- Exercise directions
Each entry that follows should be set down precisely, with its pictures removed.

- Exercise materials

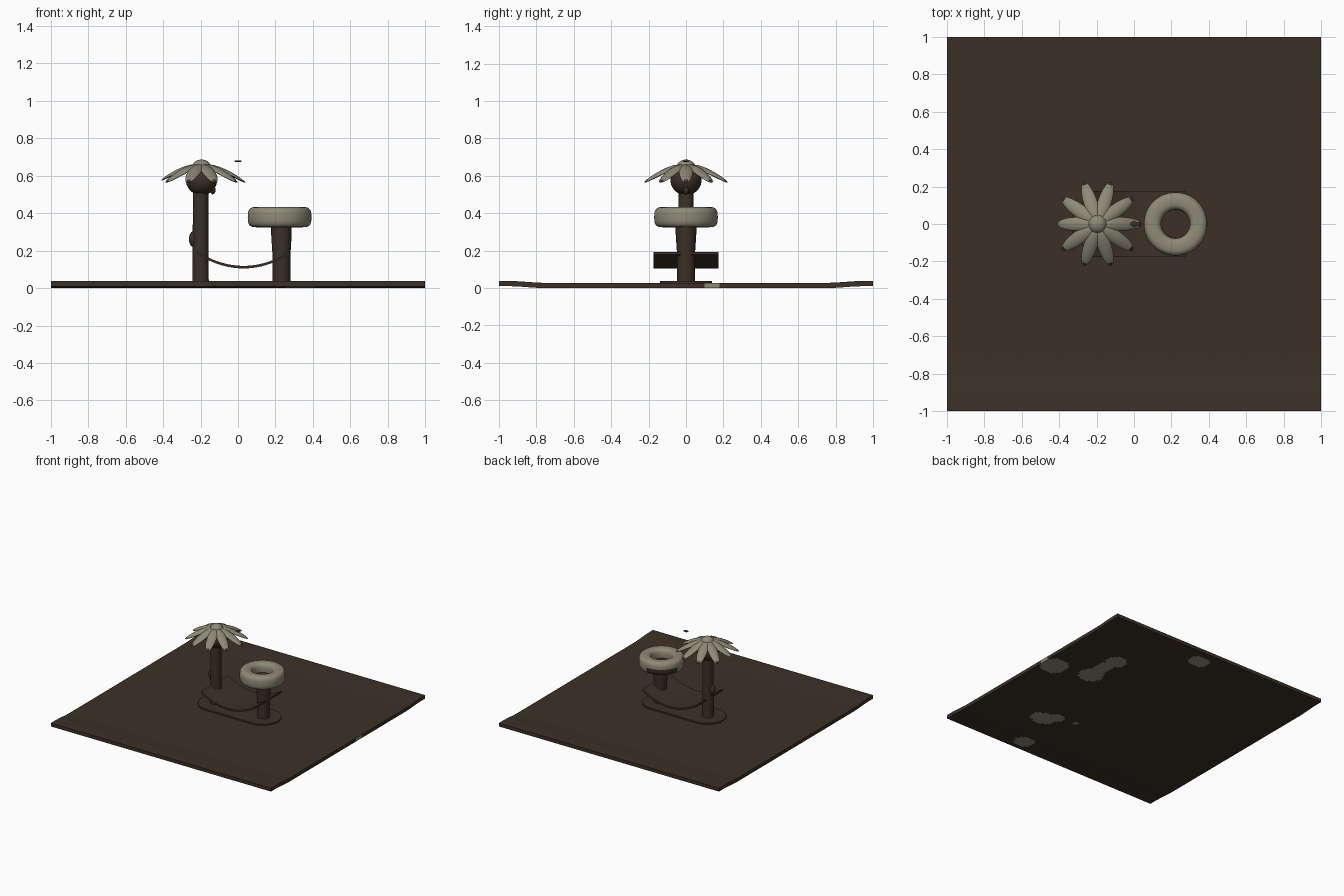
import bpy, bmesh, math
from mathutils import Vector

if "Cube" in bpy.data.objects:
    bpy.data.objects.remove(bpy.data.objects["Cube"])


def material(name, rgb):
    m = bpy.data.materials.new(name)
    m.diffuse_color = (*rgb, 1)
    m.use_nodes = True
    m.node_tree.nodes["Principled BSDF"].inputs["Base Color"].default_value = m.diffuse_color
    return m


BROWN = material("dark brown", (0.045, 0.030, 0.019))
BEIGE = material("grey beige", (0.27, 0.255, 0.185))


def finish(name, bm, mats, rule=None, smooth=True, angle=40):
    bmesh.ops.recalc_face_normals(bm, faces=bm.faces)
    bm.normal_update()
    if rule:
        for f in bm.faces:
            f.material_index = rule(f.calc_center_median(), f.normal)
    me = bpy.data.meshes.new(name)
    bm.to_mesh(me)
    bm.free()
    for m in mats:
        me.materials.append(m)
    ob = bpy.data.objects.new(name, me)
    bpy.context.collection.objects.link(ob)
    if smooth:
        bpy.ops.object.select_all(action='DESELECT')
        ob.select_set(True)
        bpy.context.view_layer.objects.active = ob
        bpy.ops.object.shade_smooth_by_angle(angle=math.radians(angle))
    return ob


def lathe(name, cx, cy, profile, mats, rule=None, n=48, closed=False):
    bm = bmesh.new()
    rings = [[bm.verts.new((cx + r * math.cos(2 * math.pi * i / n),
                            cy + r * math.sin(2 * math.pi * i / n), z)) for i in range(n)]
             for r, z in profile]
    pairs = list(zip(rings, rings[1:]))
    if closed:
        pairs.append((rings[-1], rings[0]))
    else:
        bm.faces.new(rings[0])
        bm.faces.new(rings[-1])
    for a, b in pairs:
        for i in range(n):
            bm.faces.new((a[i], a[(i + 1) % n], b[(i + 1) % n], b[i]))
    return finish(name, bm, mats, rule)


def blob(name, centre, size, mat):
    bm = bmesh.new()
    bmesh.ops.create_uvsphere(bm, u_segments=32, v_segments=18, radius=1)
    for v in bm.verts:
        v.co = Vector([c + s * p for c, s, p in zip(centre, size, v.co)])
    return finish(name, bm, [mat])


# ground slab, lifting a little at its front and back edges, with pale patches below
PATCHES = [(.90, .14, .11, .11), (.60, .21, .10, .09), (.60, .35, .06, .13), (.58, .48, .08, .08),
           (.10, .88, .09, .07), (.46, -.52, .10, .08), (.38, -.45, .07, .05),
           (.33, -.89, .08, .07), (.22, -.42, .02, .02)]


def ground_rule(c, n):
    if c.z > 0.022 and n.z > 0.5:
        return 0
    if abs(c.y) > .99:
        return 0
    return int(any(((c.x - x) / a) ** 2 + ((c.y - y) / b) ** 2 < 1 for x, y, a, b in PATCHES))


bm = bmesh.new()
bmesh.ops.create_grid(bm, x_segments=100, y_segments=100, size=1)
ext = bmesh.ops.extrude_face_region(bm, geom=bm.faces[:])
top = {e for e in ext['geom'] if isinstance(e, bmesh.types.BMVert)}
for v in bm.verts:
    t = min(1, max(0, (abs(v.co.y) - .75) / .2))
    v.co.z = (0.028 if v in top else 0.0) + 0.010 * t * t * (3 - 2 * t)
finish("ground", bm, [BROWN, BEIGE], ground_rule)

# rounded mound plate under both trunks
bm = bmesh.new()
outline = []
for cx, a0 in ((.225, -90), (-.195, 90)):
    for k in range(25):
        a = math.radians(a0 + 180 * k / 24)
        outline.append(bm.verts.new((cx + .14 * math.cos(a), .14 * math.sin(a), .02)))
face = bm.faces.new(outline)
ext = bmesh.ops.extrude_face_region(bm, geom=[face])
bmesh.ops.translate(bm, vec=(0, 0, .019),
                    verts=[e for e in ext['geom'] if isinstance(e, bmesh.types.BMVert)])
finish("base_plate", bm, [BROWN])

# trunks
lathe("flower_trunk", -.2, 0, [(.044, .02), (.042, .25), (.041, .54)], [BROWN])
lathe("ring_trunk", .232, 0, [(.047, .02), (.048, .18), (.055, .29), (.055, .355)], [BROWN])
lathe("ring_floor", .222, 0, [(.10, .345), (.10, .362)], [BROWN])

# ring with a rounded square section
section = []
for k in range(28):
    a = 2 * math.pi * k / 28
    c, s = math.cos(a), math.sin(a)
    section.append((.123 + .047 * math.copysign(abs(c) ** .65, c),
                    .379 + .054 * math.copysign(abs(s) ** .65, s)))


def ring_rule(c, n):
    d = Vector((c.x - .222, c.y))
    back_left = d.normalized().dot(Vector((-.6, .8))) > .72
    return int(d.length > .13 and c.z < .385 and back_left)


lathe("ring", .222, 0, section, [BEIGE, BROWN], ring_rule, n=64, closed=True)

# sagging sheet slung between the trunks
bm = bmesh.new()
N = 24
rows = []
for i in range(N + 1):
    x = -.215 + .49 * i / N
    z = .112 + .075 * ((x - .03) / .245) ** 2
    rows.append([bm.verts.new((x, y, z + dz)) for y, dz in
                 ((-.175, -.007), (.175, -.007), (.175, .007), (-.175, .007))])
for a, b in zip(rows, rows[1:]):
    for j in range(4):
        bm.faces.new((a[j], a[(j + 1) % 4], b[(j + 1) % 4], b[j]))
bm.faces.new(rows[0])
bm.faces.new(rows[-1])
finish("sling_sheet", bm, [BROWN])

# flower head, its centre and the small knobs
blob("flower_head", (-.195, 0, .575), (.083, .083, .078), BROWN)
blob("flower_centre", (-.195, 0, .64), (.052, .052, .047), BEIGE)
blob("trunk_knob", (-.238, 0, .262), (.024, .026, .042), BROWN)
blob("head_knob", (-.135, 0, .525), (.015, .015, .024), BROWN)
blob("loose_chip", (0, 0, .678), (.02, .015, .005), BROWN)

# ten drooping petals, dark underneath and at the tips
bm = bmesh.new()
for k in range(10):
    a = 2 * math.pi * k / 10
    reach = .115 if k != 5 else .105
    new = bmesh.ops.create_uvsphere(bm, u_segments=20, v_segments=12, radius=1)['verts']
    for v in new:
        px, py, pz = v.co
        r = .005 + reach * (1 + px)
        w = py * .037
        z = .652 - .085 * (max(0, r - .04) / .19) ** 1.4 + pz * .012 - 5 * w * w
        v.co = (-.195 + r * math.cos(a) - w * math.sin(a),
                r * math.sin(a) + w * math.cos(a), z)


def petal_rule(c, n):
    r = math.hypot(c.x + .195, c.y)
    return int(n.z < 0 or r > .222)


finish("petals", bm, [BEIGE, BROWN], petal_rule)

- Reply
import bpy, bmesh, math
from mathutils import Vector

if "Cube" in bpy.data.objects:
    bpy.data.objects.remove(bpy.data.objects["Cube"])


def material(name, rgb):
    m = bpy.data.materials.new(name)
    m.diffuse_color = (*rgb, 1)
    m.use_nodes = True
    m.node_tree.nodes["Principled BSDF"].inputs["Base Color"].default_value = m.diffuse_color
    return m


BROWN = material("dark brown", (0.045, 0.030, 0.019))
BEIGE = material("grey beige", (0.27, 0.255, 0.185))


def finish(name, bm, mats, rule=None, smooth=True, angle=40):
    bmesh.ops.recalc_face_normals(bm, faces=bm.faces)
    bm.normal_update()
    if rule:
        for f in bm.faces:
            f.material_index = rule(f.calc_center_median(), f.normal)
    me = bpy.data.meshes.new(name)
    bm.to_mesh(me)
    bm.free()
    for m in mats:
        me.materials.append(m)
    ob = bpy.data.objects.new(name, me)
    bpy.context.collection.objects.link(ob)
    if smooth:
        bpy.ops.object.select_all(action='DESELECT')
        ob.select_set(True)
        bpy.context.view_layer.objects.active = ob
        bpy.ops.object.shade_smooth_by_angle(angle=math.radians(angle))
    return ob


def lathe(name, cx, cy, profile, mats, rule=None, n=48, closed=False):
    bm = bmesh.new()
    rings = [[bm.verts.new((cx + r * math.cos(2 * math.pi * i / n),
                            cy + r * math.sin(2 * math.pi * i / n), z)) for i in range(n)]
             for r, z in profile]
    pairs = list(zip(rings, rings[1:]))
    if closed:
        pairs.append((rings[-1], rings[0]))
    else:
        bm.faces.new(rings[0])
        bm.faces.new(rings[-1])
    for a, b in pairs:
        for i in range(n):
            bm.faces.new((a[i], a[(i + 1) % n], b[(i + 1) % n], b[i]))
    return finish(name, bm, mats, rule)


def blob(name, centre, size, mat):
    bm = bmesh.new()
    bmesh.ops.create_uvsphere(bm, u_segments=32, v_segments=18, radius=1)
    for v in bm.verts:
        v.co = Vector([c + s * p for c, s, p in zip(centre, size, v.co)])
    return finish(name, bm, [mat])


# ground slab, lifting a little at its front and back edges, with pale patches below
PATCHES = [(.90, .14, .11, .11), (.60, .21, .10, .09), (.60, .35, .06, .13), (.58, .48, .08, .08),
           (.10, .88, .09, .07), (.46, -.52, .10, .08), (.38, -.45, .07, .05),
           (.33, -.89, .08, .07), (.22, -.42, .02, .02)]


def ground_rule(c, n):
    if c.z > 0.022 and n.z > 0.5:
        return 0
    if abs(c.y) > .99:
        return 0
    return int(any(((c.x - x) / a) ** 2 + ((c.y - y) / b) ** 2 < 1 for x, y, a, b in PATCHES))


bm = bmesh.new()
bmesh.ops.create_grid(bm, x_segments=100, y_segments=100, size=1)
ext = bmesh.ops.extrude_face_region(bm, geom=bm.faces[:])
top = {e for e in ext['geom'] if isinstance(e, bmesh.types.BMVert)}
for v in bm.verts:
    t = min(1, max(0, (abs(v.co.y) - .75) / .2))
    v.co.z = (0.028 if v in top else 0.0) + 0.010 * t * t * (3 - 2 * t)
finish("ground", bm, [BROWN, BEIGE], ground_rule)

# rounded mound plate under both trunks
bm = bmesh.new()
outline = []
for cx, a0 in ((.225, -90), (-.195, 90)):
    for k in range(25):
        a = math.radians(a0 + 180 * k / 24)
        outline.append(bm.verts.new((cx + .14 * math.cos(a), .14 * math.sin(a), .02)))
face = bm.faces.new(outline)
ext = bmesh.ops.extrude_face_region(bm, geom=[face])
bmesh.ops.translate(bm, vec=(0, 0, .019),
                    verts=[e for e in ext['geom'] if isinstance(e, bmesh.types.BMVert)])
finish("base_plate", bm, [BROWN])

# trunks
lathe("flower_trunk", -.2, 0, [(.044, .02), (.042, .25), (.041, .54)], [BROWN])
lathe("ring_trunk", .232, 0, [(.047, .02), (.048, .18), (.055, .29), (.055, .355)], [BROWN])
lathe("ring_floor", .222, 0, [(.10, .345), (.10, .362)], [BROWN])

# ring with a rounded square section
section = []
for k in range(28):
    a = 2 * math.pi * k / 28
    c, s = math.cos(a), math.sin(a)
    section.append((.123 + .047 * math.copysign(abs(c) ** .65, c),
                    .379 + .054 * math.copysign(abs(s) ** .65, s)))


def ring_rule(c, n):
    d = Vector((c.x - .222, c.y))
    back_left = d.normalized().dot(Vector((-.6, .8))) > .72
    return int(d.length > .13 and c.z < .385 and back_left)


lathe("ring", .222, 0, section, [BEIGE, BROWN], ring_rule, n=64, closed=True)

# sagging sheet slung between the trunks
bm = bmesh.new()
N = 24
rows = []
for i in range(N + 1):
    x = -.215 + .49 * i / N
    z = .112 + .075 * ((x - .03) / .245) ** 2
    rows.append([bm.verts.new((x, y, z + dz)) for y, dz in
                 ((-.175, -.007), (.175, -.007), (.175, .007), (-.175, .007))])
for a, b in zip(rows, rows[1:]):
    for j in range(4):
        bm.faces.new((a[j], a[(j + 1) % 4], b[(j + 1) % 4], b[j]))
bm.faces.new(rows[0])
bm.faces.new(rows[-1])
finish("sling_sheet", bm, [BROWN])

# flower head, its centre and the small knobs
blob("flower_head", (-.195, 0, .575), (.083, .083, .078), BROWN)
blob("flower_centre", (-.195, 0, .64), (.052, .052, .047), BEIGE)
blob("trunk_knob", (-.238, 0, .262), (.024, .026, .042), BROWN)
blob("head_knob", (-.135, 0, .525), (.015, .015, .024), BROWN)
blob("loose_chip", (0, 0, .678), (.02, .015, .005), BROWN)

# ten drooping petals, dark underneath and at the tips
bm = bmesh.new()
for k in range(10):
    a = 2 * math.pi * k / 10
    reach = .115 if k != 5 else .105
    new = bmesh.ops.create_uvsphere(bm, u_segments=20, v_segments=12, radius=1)['verts']
    for v in new:
        px, py, pz = v.co
        r = .005 + reach * (1 + px)
        w = py * .037
        z = .652 - .085 * (max(0, r - .04) / .19) ** 1.4 + pz * .012 - 5 * w * w
        v.co = (-.195 + r * math.cos(a) - w * math.sin(a),
                r * math.sin(a) + w * math.cos(a), z)


def petal_rule(c, n):
    r = math.hypot(c.x + .195, c.y)
    return int(n.z < 0 or r > .222)


finish("petals", bm, [BEIGE, BROWN], petal_rule)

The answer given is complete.